Crestwood resident Megan Tennessen, Ward 4 Alderman Dan Tennessen’s daughter, was one of several residents who recently spoke against eliminating Crestwood’s animal control position.

“We should keep the animal control because, first of all, the animals need us,” Megan told the Board of Aldermen Aug. 14. “Animals are like children and people. They need food, water and shelter, just like us. Dogs and cats mean a lot to me. If we didn’t have the animal control all those poor puppies and kittens would already be put down.”

Megan also said children at Lindbergh Schools earn service hours by volunteering with animal control and the animal shelter.

“Volunteering at the animal control is a service. Of course, there (are) other ways to do service, but volunteering with the animal control is the perfect opportunity to get to know animals and have fun while doing a great service,” Megan said.

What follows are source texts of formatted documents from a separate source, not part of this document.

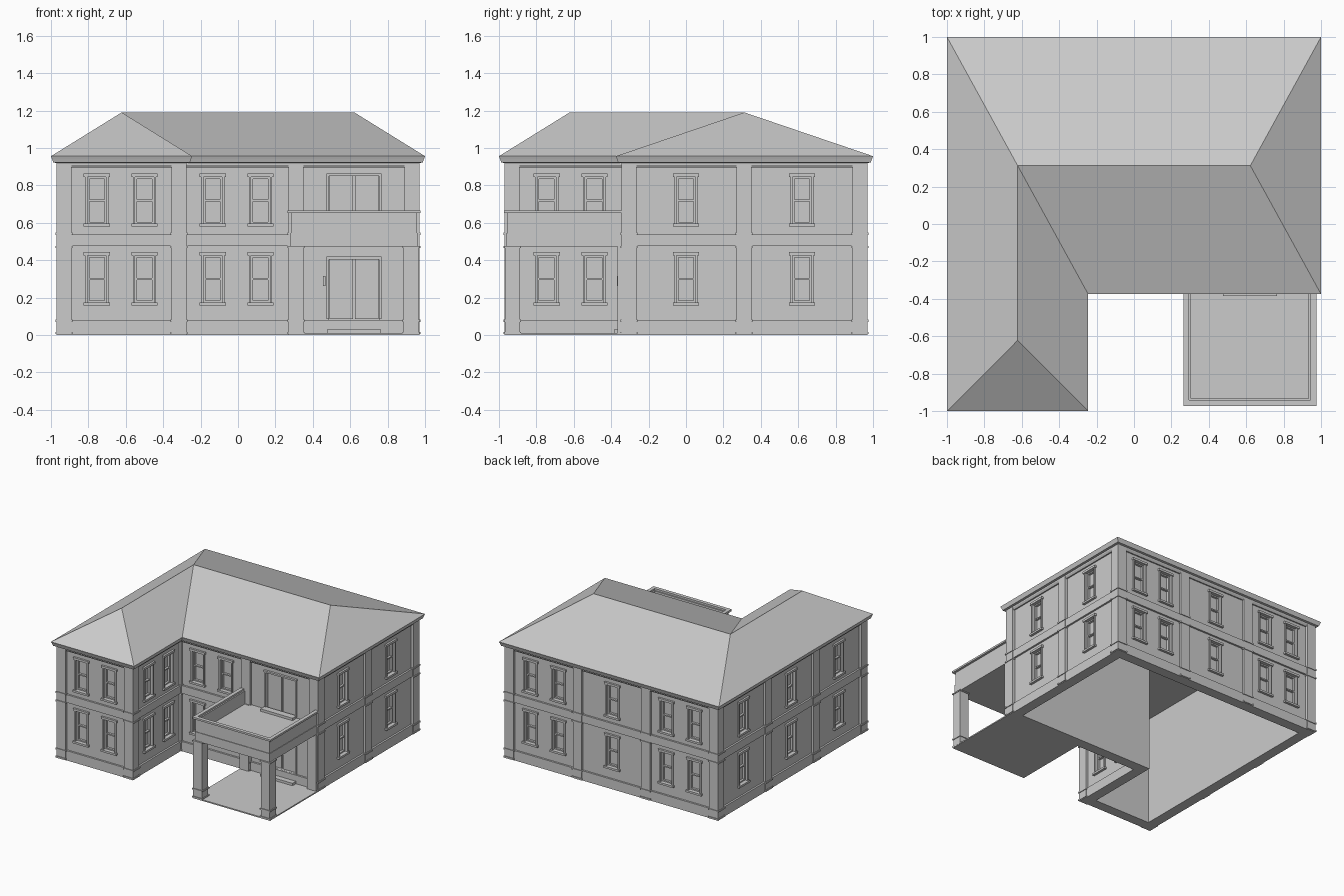
import bpy, bmesh
from math import pi
from mathutils import Matrix, Vector

if "Cube" in bpy.data.objects:
    bpy.data.objects.remove(bpy.data.objects["Cube"])


def finish(name, bm, fix=True):
    if fix:
        bmesh.ops.recalc_face_normals(bm, faces=bm.faces)
    me = bpy.data.meshes.new(name)
    bm.to_mesh(me)
    bm.free()
    ob = bpy.data.objects.new(name, me)
    bpy.context.collection.objects.link(ob)
    return ob


def outline(d):
    """L-shaped plan, inset by d from the roof edge."""
    return [(-1 + d, -1 + d), (-.245 - d, -1 + d), (-.245 - d, -.375 + d),
            (1 - d, -.375 + d), (1 - d, 1 - d), (-1 + d, 1 - d)]


def loft(name, profile, ring=True):
    """Sweep a (inset, height) profile round the plan."""
    bm = bmesh.new()
    rows = [[bm.verts.new((x, y, z)) for x, y in outline(d)] for d, z in profile]
    pairs = list(zip(rows, rows[1:])) + ([(rows[-1], rows[0])] if ring else [])
    for a, b in pairs:
        for i in range(6):
            j = (i + 1) % 6
            bm.faces.new((a[i], a[j], b[j], b[i]))
    if not ring:
        bm.faces.new(rows[0])
        bm.faces.new(rows[-1])
    return finish(name, bm)


def box(bm, x0, x1, y0, y1, z0, z1, m=Matrix()):
    t = Matrix.Translation(((x0 + x1) / 2, (y0 + y1) / 2, (z0 + z1) / 2))
    s = Matrix.Diagonal((x1 - x0, y1 - y0, z1 - z0, 1))
    bmesh.ops.create_cube(bm, size=1, matrix=m @ t @ s)


def place(x, y, angle):
    return Matrix.Translation((x, y, 0)) @ Matrix.Rotation(angle, 4, 'Z')


# walls, bands and cornice
walls = loft("walls", [(.05, 0), (.05, .91), (.12, .91), (.12, 0)])
for nm, z0, z1 in (("base_band", 0, .08), ("floor_band", .475, .54)):
    loft(nm, [(.035, z0), (.035, z1), (.06, z1), (.06, z0)])
loft("cornice", [(.04, .895), (.03, .91), (.03, .92), (.012, .922),
                 (.006, .94), (0, .956), (.1, .956)], ring=False)

# hipped roof
bm = bmesh.new()
e = [bm.verts.new((x, y, .956)) for x, y in outline(0)]
a, b, c = [bm.verts.new(p) for p in ((-.622, -.622, 1.19), (-.622, .312, 1.19), (.622, .312, 1.19))]
for f in ((e[0], e[1], a), (e[1], e[2], b, a), (e[2], e[3], c, b),
          (e[3], e[4], c), (e[4], e[5], b, c), (e[5], e[0], a, b), e[::-1]):
    bm.faces.new(f)
finish("roof", bm)


# pilasters and porch columns share the same shape
def pillar(bm, x, y, top):
    def sq(h, z0, z1):
        box(bm, x - h, x + h, y - h, y + h, z0, z1)
    sq(.04, 0, top)
    for z in (.005, .07, .465, .535):
        if z < top:
            sq(.046, z, min(z + .012, top))


bm = bmesh.new()
for x, y in [(-.93, -.93), (-.93, -.31), (-.93, .31), (-.93, .93), (-.31, .93), (.31, .93),
             (.93, .93), (.93, .31), (.93, -.305), (.31, -.305), (-.315, -.305), (-.315, -.93)]:
    pillar(bm, x, y, .91)
finish("pilasters", bm)

# windows: (x, y, facing angle), repeated on both storeys
spots = [(x, -.95, 0) for x in (-.755, -.5)]
spots += [(x, -.325, 0) for x in (-.135, .12)]
spots += [(-.295, y, pi / 2) for y in (-.745, -.49)]
spots += [(.95, y, pi / 2) for y in (0, .62)]
spots += [(x, .95, pi) for x in (-.745, -.49, 0, .49, .745)]
spots += [(-.95, y, -pi / 2) for y in (-.62, 0, .62)]
cut, trim, sash = bmesh.new(), bmesh.new(), bmesh.new()
for x, y, ang in spots:
    m = place(x, y, ang)
    for z in (.175, .595):
        box(cut, -.05, .05, -.03, .03, z, z + .25, m)
        box(trim, -.07, .07, -.016, .01, z + .25, z + .268, m)
        box(trim, -.07, .07, -.02, .01, z - .016, z, m)
        for s in (-1, 1):
            box(trim, s * .056 - .006, s * .056 + .006, -.01, .01, z - .005, z + .255, m)
            box(sash, s * .045 - .005, s * .045 + .005, .012, .032, z, z + .25, m)
        for h in (0, .12, .24):
            box(sash, -.045, .045, .012, .032, z + h, z + h + .01, m)

# porch door and balcony door
door = bmesh.new()
m = place(.62, -.325, 0)
for z0, z1 in ((.085, .405), (.55, .85)):
    box(cut, -.135, .135, -.03, .025, z0 - .004, z1, m)
    box(trim, -.148, .148, -.018, .01, z1, z1 + .014, m)
    for s in (-1, 1):
        box(trim, s * .14 - .006, s * .14 + .006, -.012, .01, z0, z1, m)
        box(door, s * .068 - .062, s * .068 + .062, .012, .03, z0, z1, m)
finish("window_and_door_trim", trim)
finish("window_sashes", sash)
finish("doors", door)

# cut the recesses into the walls
cutter = finish("recess_cutter", cut)
cutter.hide_render = True
mod = walls.modifiers.new("recesses", 'BOOLEAN')
mod.operation = 'DIFFERENCE'
mod.solver = 'EXACT'
mod.object = cutter
bpy.context.view_layer.objects.active = walls
bpy.ops.object.modifier_apply(modifier="recesses")
bpy.data.objects.remove(cutter)

# porch
bm = bmesh.new()
box(bm, .27, .97, -.97, -.33, 0, .01)
finish("porch_floor", bm)
bm = bmesh.new()
for x in (.31, .925):
    pillar(bm, x, -.927, .475)
    box(bm, x - .04, x + .04, -.365, -.33, 0, .475)
finish("porch_columns", bm)
bm = bmesh.new()
box(bm, .28, .96, -.96, -.33, .472, .545)
finish("balcony_floor", bm)
for nm, x0, x1, y0, t, z0, z1 in (("parapet", .284, .956, -.955, .022, .545, .652),
                                  ("parapet_cap", .265, .975, -.972, .03, .652, .667)):
    bm = bmesh.new()
    box(bm, x0, x1, y0, y0 + t, z0, z1)
    for x in (x0, x1 - t):
        box(bm, x, x + t, y0 + t, -.345, z0, z1)
    finish(nm, bm)

# door step and wall lamp
bm = bmesh.new()
box(bm, .475, .765, -.385, -.33, .545, .565)
box(bm, .475, .765, -.385, -.33, .01, .03)
finish("door_steps", bm)
bm = bmesh.new()
box(bm, .458, .466, -.355, -.325, .28, .3)
box(bm, .455, .469, -.368, -.35, .262, .315)
finish("wall_lamp", bm)
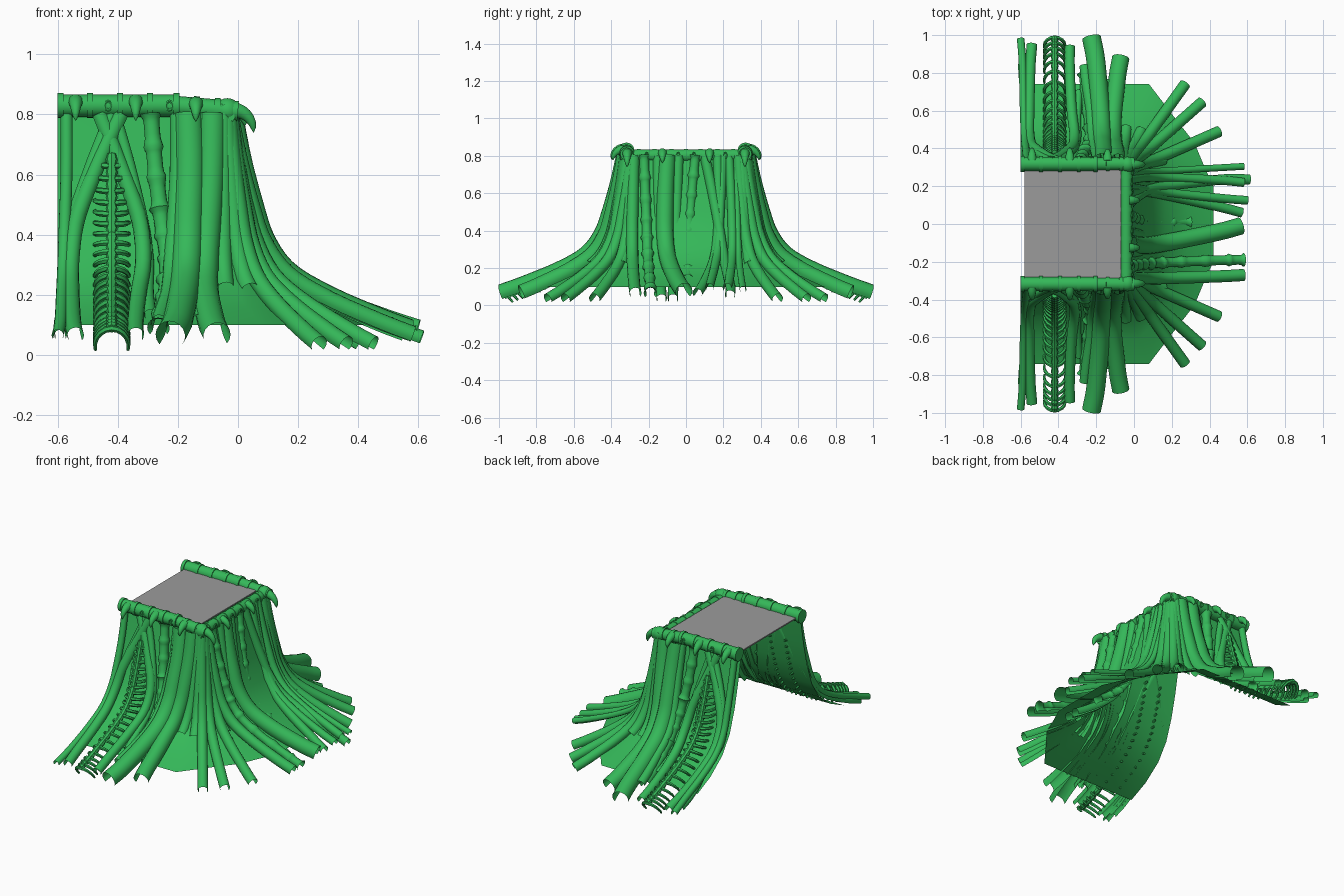
import bpy, bmesh, math
from mathutils import Vector as V

if "Cube" in bpy.data.objects:
    bpy.data.objects.remove(bpy.data.objects["Cube"])

green = bpy.data.materials.new("green")
green.diffuse_color = (0.035, 0.48, 0.1, 1)
green.use_nodes = True
green.node_tree.nodes["Principled BSDF"].inputs["Base Color"].default_value = green.diffuse_color
grey = bpy.data.materials.new("grey")
grey.diffuse_color = (0.33, 0.33, 0.33, 1)
grey.use_nodes = True
grey.node_tree.nodes["Principled BSDF"].inputs["Base Color"].default_value = grey.diffuse_color
Z = V((0, 0, 1))


def finish(name, bm, mat=green, angle=40):
    me = bpy.data.meshes.new(name)
    bm.to_mesh(me)
    bm.free()
    me.shade_smooth()
    me.set_sharp_from_angle(angle=math.radians(angle))
    me.materials.append(mat)
    ob = bpy.data.objects.new(name, me)
    bpy.context.collection.objects.link(ob)


def frame(pts, i, up=Z):
    t = (pts[min(i + 1, len(pts) - 1)] - pts[max(i - 1, 0)]).normalized()
    b = t.cross(up).normalized()
    return t, b, b.cross(t)


def sweep(bm, pts, rad, sides=12, arc=None, up=Z):
    """Sweep a circle (or an arch open underneath) along points."""
    rings = []
    for i, p in enumerate(pts):
        t, b, n = frame(pts, i, up)
        r = rad(i / (len(pts) - 1)) if callable(rad) else rad
        if arc:
            angs = [-arc + 2 * arc * k / sides for k in range(sides + 1)]
        else:
            angs = [2 * math.pi * k / sides for k in range(sides)]
        rings.append([bm.verts.new(p + b * r * math.sin(a) + n * r * math.cos(a)) for a in angs])
    m = len(rings[0])
    for r0, r1 in zip(rings, rings[1:]):
        for k in range(m if not arc else m - 1):
            j = (k + 1) % m
            bm.faces.new((r0[k], r1[k], r1[j], r0[j]))
    if not arc:
        bm.faces.new(rings[0])
        bm.faces.new(rings[-1][::-1])


def spline(vals, s):
    """Catmull-Rom through evenly spaced values."""
    n = len(vals) - 1
    i = min(int(s * n), n - 1)
    f = s * n - i
    b, c = vals[i], vals[i + 1]
    a = vals[i - 1] if i else 2 * b - c
    d = vals[i + 2] if i + 2 <= n else 2 * c - b
    return b + 0.5 * f * (c - a + f * (2 * a - 5 * b + 4 * c - d + f * (3 * (b - c) + d - a)))


# Flare profile shared by all roots: outward fraction and height
OUT = [0, .05, .115, .185, .315, .54, .83, 1]
HGT = [.8, .65, .5, .375, .267, .183, .105, .065]


def side_path(xs, y1, sgn, n=26, s0=0, s1=1):
    pts = []
    for i in range(n):
        s = s0 + (s1 - s0) * i / (n - 1)
        pts.append(V((spline(xs, s), sgn * (.325 + (y1 - .325) * spline(OUT, s)), spline(HGT, s))))
    return pts


def fan_path(a, b, drop=0, wob=0, n=26):
    pts = []
    for i in range(n):
        s = i / (n - 1)
        g = spline(OUT, s)
        y = a[1] + (b[1] - a[1]) * g + wob * math.sin(math.pi * s)
        pts.append(V((a[0] + (b[0] - a[0]) * g, y, spline(HGT, s) - drop * g)))
    return pts


def bamboo(r, count):
    return lambda s: r * (.82 + .35 * abs(2 * ((s * count) % 1) - 1) ** 5)


def root(name, pts, rad):
    bm = bmesh.new()
    sweep(bm, pts, rad, 12, 2.25)
    finish(name, bm, angle=60)


# Skirt sheet, open at the back
top = [(-.6, .3), (-.1, .3), (-.06, .3), (-.04, .29), (-.03, .27), (-.03, .2)]
rim = [(-.6, .74), (.08, .74), (.21, .57), (.32, .43), (.37, .31), (.42, .2)]
top += [(x, -y) for x, y in top[::-1]]
rim += [(x, -y) for x, y in rim[::-1]]
prof = [(0, .82), (.07, .65), (.15, .5), (.26, .36), (.43, .25), (.7, .16), (1, .1)]
bm = bmesh.new()
rows = [[bm.verts.new((a[0] + (b[0] - a[0]) * g, a[1] + (b[1] - a[1]) * g, z))
         for a, b in zip(top, rim)] for g, z in prof]
for r0, r1 in zip(rows, rows[1:]):
    for k in range(len(top) - 1):
        bm.faces.new((r0[k], r0[k + 1], r1[k + 1], r1[k]))
finish("skirt", bm, angle=50)

# Roots on the two long sides: lateral x values, outer end, radius, end fraction
side_roots = [
    ([-.57, -.57, -.575, -.58, -.585, -.59, -.6], .98, .02, 1),
    ([-.39, -.47, -.535, -.555, -.555, -.55, -.54], .95, .028, 1),
    ([-.42, -.49, -.55, -.575, -.56, -.59, -.59], .9, .021, 1),
    ([-.46, -.39, -.33, -.315, -.33, -.34, -.34], .94, .027, 1),
    ([-.41, -.36, -.32, -.30, -.30, -.29, -.28], .85, .02, .8),
    ([-.2, -.2, -.21, -.22, -.23, -.26, -.27], .95, .027, .85),
    ([-.165, -.16, -.165, -.17, -.18, -.2, -.225], .985, .05, 1),
    ([-.12, -.13, -.14, -.14, -.13, -.13, -.14], .85, .03, .85),
    ([-.085, -.09, -.1, -.11, -.11, -.09, -.07], .88, .046, 1),
    ([-.05, -.05, -.05, -.05, -.04, -.03, -.02], .75, .03, .65),
]
for sgn, tag in ((-1, "front"), (1, "back")):
    for k, (xs, y1, r, s1) in enumerate(side_roots):
        root(f"{tag}_root_{k}", side_path(xs, y1, sgn, s1=s1), r)
    root(f"{tag}_jointed_root", side_path([-.29, -.275, -.255, -.235, -.24, -.26, -.27], .85, sgn, 70, 0, .9),
         bamboo(.032, 9))
    # Spine with curved ribs
    base = side_path([-.42, -.42], .98, sgn, 45, .13, 1)
    pts = [p + frame(base, i)[2] * .024 for i, p in enumerate(base)]
    bm = bmesh.new()
    sweep(bm, pts, lambda s: .014 + .006 * abs(math.sin(s * 22 * math.pi)), 8)
    for i in range(2, 45, 2):
        t, b, n = frame(pts, i)
        depth = .055 + .014 * i / 44
        rib = []
        for k in range(11):
            a = math.radians(-105 + 21 * k)
            c = 1 - math.cos(a)
            rib.append(pts[i] + b * .056 * math.sin(a) - n * depth * c - t * .028 * c)
        sweep(bm, rib, lambda s: .006 + .005 * math.sin(math.pi * s), 6, up=t)
    finish(f"{tag}_spine", bm)
    # Corner fan
    for k, (a, b, r, d, n) in enumerate([
            ((-.035, .315), (.27, .74), .03, .03, 26), ((-.03, .30), (.36, .645), .03, .03, 26),
            ((-.03, .28), (.45, .49), .03, .03, 26), ((-.04, .32), (.15, .74), .03, .02, 17),
            ((-.03, .30), (.42, .4), .03, .02, 17)]):
        root(f"{tag}_corner_root_{k}", fan_path((a[0], -sgn * a[1]), (b[0], -sgn * b[1]), d)[:n], r)

# Roots on the short side
end_roots = [
    ((-.03, .27), (.58, .305), .018, -.02, 0), ((-.03, .10), (.61, .235), .027, .01, .06),
    ((-.03, .20), (.60, .125), .023, -.03, -.01), ((-.03, .17), (.57, .06), .026, 0, .02),
    ((-.03, -.10), (.565, -.01), .046, -.01, -.03), ((-.03, -.28), (.58, -.27), .032, 0, -.01),
    ((-.03, .23), (.58, .22), .024, -.03, .02), ((-.03, -.15), (.4, -.13), .028, .03, 0),
    ((-.03, -.04), (.4, -.07), .028, .03, -.01),
]
for k, (a, b, r, d, w) in enumerate(end_roots):
    root(f"end_root_{k}", fan_path(a, b, d, w), r)
root("end_jointed_root_0", fan_path((-.03, -.225), (.58, -.19), 0, .01, 80), bamboo(.031, 9))
root("end_jointed_root_1", fan_path((-.03, .05), (.42, .02), 0, -.03, 80)[:64], bamboo(.03, 8))


def rail(name, a, b, r, outward, collars, thorns, buttons, size):
    """Rail with collars, hooked thorns and ring buttons; positions are fractions."""
    a, b, o = V(a), V(b), V(outward)
    d = (b - a).normalized()
    bm = bmesh.new()
    sweep(bm, [a, a.lerp(b, .5), b], r, 16)
    for f in collars:
        p = a.lerp(b, f)
        sweep(bm, [p - d * .01, p + d * .01], r * 1.13, 16)
    for f in thorns:
        p = a.lerp(b, f) + o * r * .5
        hook = []
        for k in range(8):
            g = math.radians(95 * k / 7)
            hook.append(p + o * size * math.sin(g) - Z * (size * .95 * (1 - math.cos(g)) - .012))
        sweep(bm, hook, lambda s: .025 * (1 - s) ** .6 + .001, 10, up=d)
    for f in buttons:
        p = a.lerp(b, f) + o * r
        ring = [p + d * .01 * math.cos(k * math.pi / 6) + Z * .016 * math.sin(k * math.pi / 6) for k in range(13)]
        sweep(bm, ring, .005, 6, up=o)
    finish(name, bm)


for s, tag in ((-1, "front"), (1, "back")):
    rail(f"{tag}_rail", (-.6, s * .318, .829), (-.2, s * .318, .829), .037, (0, s, 0),
         [.025, .27, .52, .77, .99], [.15, .65], [.42, .93], .06)
    rail(f"{tag}_rail_tip", (-.2, s * .318, .827), (0, s * .318, .81), .034, (0, s, 0),
         [.3, .65], [.3], [], .055)
    # Corner knuckle with a hooked claw
    bm = bmesh.new()
    bmesh.ops.create_uvsphere(bm, u_segments=16, v_segments=10, radius=.042)
    bmesh.ops.translate(bm, verts=bm.verts, vec=(-.035, s * .315, .812))
    claw = [V((-.02 + .072 * math.sin(g), s * .315, .815 - .07 * (1 - math.cos(g))))
            for g in [math.radians(13.5 * k) for k in range(8)]]
    sweep(bm, claw, lambda t: .028 * (1 - t) ** .6 + .001, 10, up=V((0, 1, 0)))
    finish(f"{tag}_corner_claw", bm)
rail("end_rail", (-.042, -.35, .802), (-.042, .35, .802), .031, (1, 0, 0),
     [.02, .14, .26, .39, .5, .61, .74, .86, .98], [.32, .68], [.2, .44, .56, .8], .05)

# Grey deck
bm = bmesh.new()
bmesh.ops.create_cube(bm, size=1)
for v in bm.verts:
    v.co = (-.325 + v.co.x * .51, v.co.y * .59, .825 + v.co.z * .008)
finish("deck", bm, grey)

Resident Mary Wheat said more than 30 volunteers have logged roughly 1,000 hours of service from Jan. 1 to July 30 of this year.

Crestwood’s animal control and animal shelter have “grown from a simple impound facility to an accredited respected adoption organization,” according to Wheat.

“Revenues have grown, along with recommendations and respect from all over the county,” she said.

Crestwood’s animal control and shelter has an established reputation for “well-socialized, well-cared-for animals,” Wheat said.

“The shelter and animal control … are things to be bragged about, not constantly threatening to eliminate,” Wheat said.

The board previously discussed eliminating the animal control position when Macy’s announced its closing in 2009.

Ward 3 Alderman Jerry Miguel said at the board’s request then-city administrator Jim Eckrich provided a cost-reduction plan, which included eliminating three police officers, three firemen and the animal control position and “one or two other positions.” All positions were eliminated except animal control.

The board voted twice — once in November 2009 and once in March 2010 — to eliminate the position in a 4-4 vote. Former Mayor Roy Robinson broke both ties to retain the position.

Regarding the argument of cutting the city budget, Wheat said Crestwood pays “very little” — roughly $45,000 — for animal control services. The animal shelter in Whitecliff Park does not require city funds to operate.

Additionally, Wheat said the animal control budget was reduced by roughly $6,000 in April 2011. Over a 30-year period, the animal control position has decreased from an animal control officer and two rangers on 24-hour call to only the animal control officer with set hours.

Crestwood’s animal control has handled the following calls, Wheat said:

• A deer carcass dumped into a creek in a residential area.

• A chipmunk took up residence in a resident’s toilet.

• A bat fell out of a resident’s patio umbrella.

• A squirrel got loose inside the UPS store then later it moved into the mall.

Tennessen questioned if there will be a savings versus having the police “backfill” what the county does not serve presently, referencing a memo from Jan. 7, 2010, which notes “several cities have police do supporting work that the county doesn’t serve.”

“Creve Coeur eliminated the service but maintained their employee to take care of some of the support work for this kind of work, and two other cities on this list maintained their control services,” Tennessen said. “So it’s not necessarily clear to me that the county is really going to run this without our investments.”

Former Ward 1 Alderman Rich Bland told the board though the animal control debate is not new, it is “a little disturbing and seems a little short sighted.”

“Instead of deciding that everything that isn’t absolutely necessary needs to be cut, take a look at ways of saving things. Because the focus is wrong,” he said.

Bland said he hopes there is foresight to look to the future and try to come up with some “out-of-the-box thinking” to support the city and its staff.

“I really don’t think, and I would really hope, that Crestwood isn’t the kind of community that is so intent on cutting things, especially something like this, that isn’t really going to fix all of the city’s problems,” he said.